**Problem details**
Below this line is a set of entries; quote exactly the lines from the line that contains "grey.use_nodes = True" to the line that contains "bpy.ops.object.shade_smooth_by_angle(angle=math.radians(40))", both lines included.

**Input data**
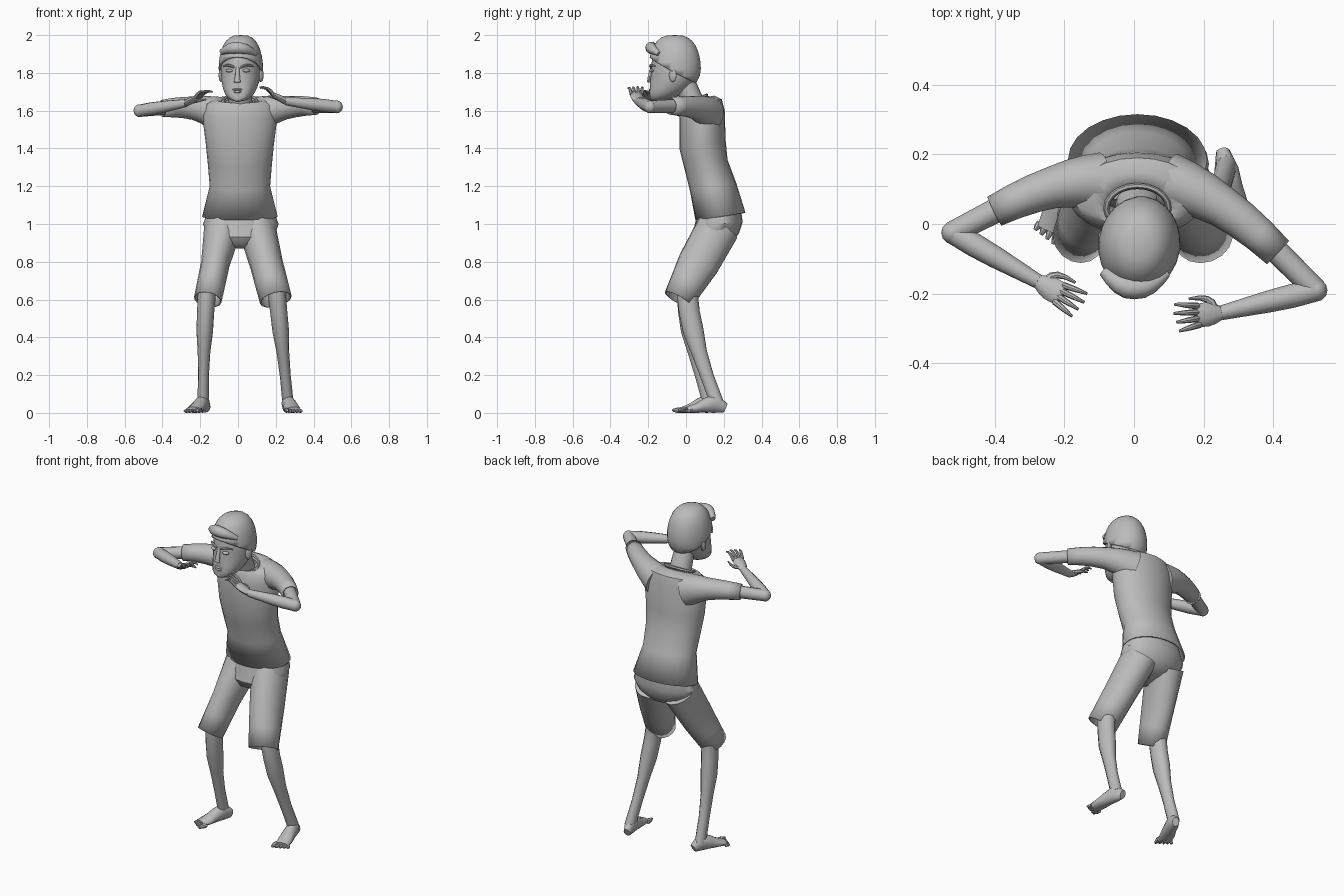
import bpy, bmesh, math
from mathutils import Vector, Matrix

if "Cube" in bpy.data.objects:
    bpy.data.objects.remove(bpy.data.objects["Cube"])

shade = (0.5, 0.5, 0.5, 1)
grey = bpy.data.materials.new("clay grey")
grey.use_nodes = True
grey.diffuse_color = shade
grey.node_tree.nodes["Principled BSDF"].inputs["Base Color"].default_value = shade


def finish(name, bm, turn=None, shell=0):
    """Turn a bmesh into a shaded object, with cloth thickness if asked."""
    if turn:
        bm.transform(turn)
    bmesh.ops.recalc_face_normals(bm, faces=bm.faces)
    mesh = bpy.data.meshes.new(name)
    bm.to_mesh(mesh)
    bm.free()
    mesh.materials.append(grey)
    part = bpy.data.objects.new(name, mesh)
    bpy.context.collection.objects.link(part)
    bpy.ops.object.select_all(action="DESELECT")
    part.select_set(True)
    bpy.context.view_layer.objects.active = part
    bpy.ops.object.shade_smooth_by_angle(angle=math.radians(40))
    if shell:
        part.modifiers.new("cloth", "SOLIDIFY").thickness = shell


def loft(name, rings, sides=16, start=True, end=True, **options):
    """Skin a row of elliptical rings, each given as centre, side axis, depth axis."""
    bm = bmesh.new()
    angles = [math.tau * i / sides for i in range(sides)]
    rows = [[bm.verts.new(centre + side * math.cos(a) + depth * math.sin(a)) for a in angles]
            for centre, side, depth in rings]
    for low, high in zip(rows, rows[1:]):
        for i in range(sides):
            bm.faces.new((low[i - 1], low[i], high[i], high[i - 1]))
    if start:
        bm.faces.new(rows[0])
    if end:
        bm.faces.new(rows[-1])
    finish(name, bm, **options)


def stack(name, levels, middle, rise, **options):
    """Level rings, each given as height, front, back and half width."""
    loft(name, [(Vector((middle, (front + back) / 2, z)), Vector((half, 0, 0)),
                 Vector((0, (back - front) / 2, rise))) for z, front, back, half in levels],
         sides=24, **options)


def sample(values, t):
    """Read a list of evenly spaced values at a fraction of its length."""
    spot = t * (len(values) - 1)
    i = min(int(spot), len(values) - 2)
    return values[i] + (values[i + 1] - values[i]) * (spot - i)


def tube(name, path, widths, heights=None, **options):
    """Tapered limb along a path."""
    path = [Vector(p) for p in path]
    last = len(path) - 1
    whole = path[-1] - path[0]
    upright = abs(whole.z) > whole.length * 0.7
    up = Vector((0, 1, 0)) if upright else Vector((0, 0, 1))
    rings = []
    for i, centre in enumerate(path):
        along = (path[min(i + 1, last)] - path[max(i - 1, 0)]).normalized()
        side = along.cross(up).normalized()
        rings.append((centre, side * sample(widths, i / last),
                      side.cross(along) * sample(heights or widths, i / last)))
    loft(name, rings, **options)


def curve(a, b, c, steps=6):
    """Points on a smooth bend from a to c, pulled towards b."""
    a, b, c = Vector(a), Vector(b), Vector(c)
    return [a.lerp(b, i / steps).lerp(b.lerp(c, i / steps), i / steps) for i in range(steps + 1)]


def line(a, b):
    return curve(a, (Vector(a) + Vector(b)) / 2, b, 4)


def ball(name, at, size, spin=0, turn=None):
    bm = bmesh.new()
    bmesh.ops.create_uvsphere(bm, u_segments=12, v_segments=8, radius=1)
    bm.transform(Matrix.Translation(at) @ Matrix.Rotation(spin, 4, "Z") @ Matrix.Diagonal((*size, 1)))
    finish(name, bm, turn)


def across(direction, sign):
    """Level direction at right angles to a hand or foot."""
    return Vector((-direction.y, direction.x, 0)).normalized() * sign


def hand(side, sign, wrist, knuckles):
    forward = (knuckles - wrist).normalized()
    wide = across(forward, sign)
    tube(side + "_palm", line(wrist, knuckles + forward * 0.01),
         [0.02, 0.033, 0.036, 0.03], [0.018, 0.017, 0.01], sides=10)
    for i in range(4):
        spread = wide * (i - 1.5)
        base = knuckles + spread * 0.018
        tip = base + forward * (0.08 - 0.006 * abs(i - 1)) + spread * 0.008
        arch = (base + tip) / 2 + Vector((0, 0, 0.03))
        tube(f"{side}_finger_{i + 1}", curve(base, arch, tip, 4), [0.01, 0.008, 0.004], sides=8)
    root = wrist.lerp(knuckles, 0.3) - wide * 0.015
    tip = knuckles - wide * 0.05 + forward * 0.025 - Vector((0, 0, 0.02))
    tube(side + "_thumb", curve(root, root - wide * 0.04, tip, 4), [0.013, 0.01, 0.004], sides=8)


def foot(side, sign, heel, toe):
    forward = (toe - heel).normalized()
    wide = across(forward, sign)
    heights = [0.026, 0.05, 0.04, 0.025, 0.016]
    spine = [heel.lerp(toe, i * 0.22) + Vector((0, 0, h)) for i, h in enumerate(heights)]
    tube(side + "_foot", spine, [0.02, 0.035, 0.037, 0.043, 0.04], heights, sides=12)
    for i in range(5):
        thick = 0.01 if i else 0.014
        base = heel.lerp(toe, 0.83) + wide * (i - 2) * 0.018 + Vector((0, 0, thick))
        tip = base + forward * (0.05 - 0.006 * i) + wide * (i - 2) * 0.003
        tube(f"{side}_toe_{i + 1}", line(base, tip), [thick, thick, thick / 2], sides=8)


# Shirt, open at the neck and the hem
stack("shirt_body", [(1.04, 0.05, 0.315, 0.2), (1.2, 0.02, 0.265, 0.16), (1.32, -0.01, 0.22, 0.17),
                     (1.42, -0.035, 0.21, 0.18), (1.58, -0.035, 0.205, 0.2), (1.64, -0.03, 0.19, 0.18),
                     (1.66, -0.02, 0.15, 0.13), (1.65, -0.01, 0.1, 0.08)],
      0.01, 0.02, start=False, end=False, shell=0.008)
collar = [Vector((math.cos(a) * 0.09, math.sin(a) * 0.065, math.sin(a) * 0.03))
          for a in [math.tau * i / 20 for i in range(21)]]
tube("collar", [p + Vector((0.01, 0.045, 1.653)) for p in collar], [0.008, 0.008], sides=6)

# Seat of the shorts
stack("shorts_seat", [(1.08, 0.06, 0.29, 0.17), (1, 0.045, 0.3, 0.2), (0.94, 0.03, 0.28, 0.18),
                      (0.9, 0.05, 0.25, 0.12), (0.88, 0.09, 0.2, 0.05)], 0.015, 0.01)

# Joints of each side, since the pose is not mirrored
right = dict(shoulder=(-0.22, 0.13, 1.63), elbow=(-0.52, -0.025, 1.6), wrist=(-0.275, -0.165, 1.64),
             knuckles=(-0.213, -0.2, 1.67), knee=(-0.16, -0.04, 0.6), ankle=(-0.185, 0.125, 0.05),
             heel=(-0.165, 0.165, 0), toe=(-0.25, -0.045, 0))
left = dict(shoulder=(0.25, 0.08, 1.63), elbow=(0.522, -0.19, 1.62), wrist=(0.25, -0.255, 1.65),
            knuckles=(0.185, -0.262, 1.685), knee=(0.2, -0.04, 0.6), ankle=(0.265, 0.165, 0.05),
            heel=(0.255, 0.208, 0), toe=(0.3, -0.025, 0))

for side, sign, pose in (("right", -1, right), ("left", 1, left)):
    joint = {key: Vector(place) for key, place in pose.items()}
    shoulder, elbow, wrist = joint["shoulder"], joint["elbow"], joint["wrist"]
    knee, ankle = joint["knee"], joint["ankle"]

    # Sleeve and bare arm
    tube(side + "_sleeve", curve((sign * 0.1, 0.12, 1.58), shoulder, shoulder.lerp(elbow, 0.6)),
         [0.085, 0.06, 0.046], [0.095, 0.062, 0.046], end=False, shell=0.006)
    tube(side + "_upper_arm", line(shoulder.lerp(elbow, 0.5), elbow), [0.036, 0.033], sides=12)
    ball(side + "_elbow", elbow, (0.033, 0.033, 0.034))
    tube(side + "_forearm", line(elbow, wrist), [0.032, 0.035, 0.028, 0.021], sides=12)
    hand(side, sign, wrist, joint["knuckles"])

    # Shorts leg, bare leg and foot
    tube(side + "_shorts_leg", line((sign * 0.09 + 0.01, 0.17, 0.98), knee),
         [0.1, 0.082 + sign * 0.006, 0.08 + sign * 0.006], [0.115, 0.11, 0.082], end=False, shell=0.006)
    bend = knee + Vector((sign * 0.02, 0.03, -0.1))
    tube(side + "_lower_leg", curve(knee + Vector((0, 0.05, 0.08)), bend, ankle),
         [0.05, 0.046, 0.044, 0.028, 0.03], [0.058, 0.055, 0.055, 0.035, 0.036], sides=12)
    foot(side, sign, joint["heel"], joint["toe"])

# Head, turned a little to its right
turn = Matrix.Translation((0.015, -0.06, 0)) @ Matrix.Rotation(-0.14, 4, "Z")


def skull(grow):
    """Full, boxy cranium that narrows to a chin pushed forward, with a flattened face."""
    bm = bmesh.new()
    bmesh.ops.create_uvsphere(bm, u_segments=24, v_segments=16, radius=1)
    for v in bm.verts:
        x, y, z = v.co
        full = max(math.hypot(x, y), 0.01) ** -0.3
        chin = 0.09 * min(z, 0) ** 2
        v.co = (x * full * 0.105 * grow, max(y * full * 0.125 - chin, -0.128) * grow,
                1.82 + z * 0.17 * (1 + grow) / 2)
    return bm


tube("neck", line((0.012, 0.055, 1.6), (0.012, -0.01, 1.76)), [0.066, 0.058], [0.06, 0.055])
finish("head", skull(1), turn)
hair = skull(1.12)
bmesh.ops.bisect_plane(hair, geom=hair.verts[:] + hair.edges[:] + hair.faces[:],
                       plane_co=(0, 0, 1.81), plane_no=(0, 0.55, 1), clear_inner=True)
finish("hair", hair, turn, shell=0.012)
tube("hair_quiff", curve((-0.09, -0.09, 1.91), (0.01, -0.17, 1.96), (0.09, -0.07, 1.9), 8),
     [0.015, 0.033, 0.03, 0.012], sides=10, turn=turn)

# Face
tube("nose", curve((0, -0.118, 1.83), (0, -0.13, 1.79), (0, -0.14, 1.75)), [0.01, 0.012, 0.018],
     [0.01, 0.012, 0.008], sides=10, turn=turn)
ball("upper_lip", (0, -0.127, 1.712), (0.027, 0.01, 0.006), turn=turn)
ball("lower_lip", (0, -0.126, 1.7), (0.022, 0.012, 0.007), turn=turn)
ball("chin", (0, -0.11, 1.664), (0.028, 0.02, 0.018), turn=turn)
for side, sign in (("right", -1), ("left", 1)):
    ball(side + "_eye", (sign * 0.046, -0.118, 1.812), (0.02, 0.012, 0.009), sign * 0.3, turn)
    tube(side + "_brow", curve((sign * 0.015, -0.125, 1.828), (sign * 0.05, -0.13, 1.848),
                               (sign * 0.08, -0.095, 1.836)), [0.006, 0.008, 0.004], sides=8, turn=turn)
    ball(side + "_ear", (sign * 0.107, 0.005, 1.788), (0.012, 0.022, 0.037), sign * -0.35, turn)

**Answer for the task**
grey.use_nodes = True
grey.diffuse_color = shade
grey.node_tree.nodes["Principled BSDF"].inputs["Base Color"].default_value = shade


def finish(name, bm, turn=None, shell=0):
    """Turn a bmesh into a shaded object, with cloth thickness if asked."""
    if turn:
        bm.transform(turn)
    bmesh.ops.recalc_face_normals(bm, faces=bm.faces)
    mesh = bpy.data.meshes.new(name)
    bm.to_mesh(mesh)
    bm.free()
    mesh.materials.append(grey)
    part = bpy.data.objects.new(name, mesh)
    bpy.context.collection.objects.link(part)
    bpy.ops.object.select_all(action="DESELECT")
    part.select_set(True)
    bpy.context.view_layer.objects.active = part
    bpy.ops.object.shade_smooth_by_angle(angle=math.radians(40))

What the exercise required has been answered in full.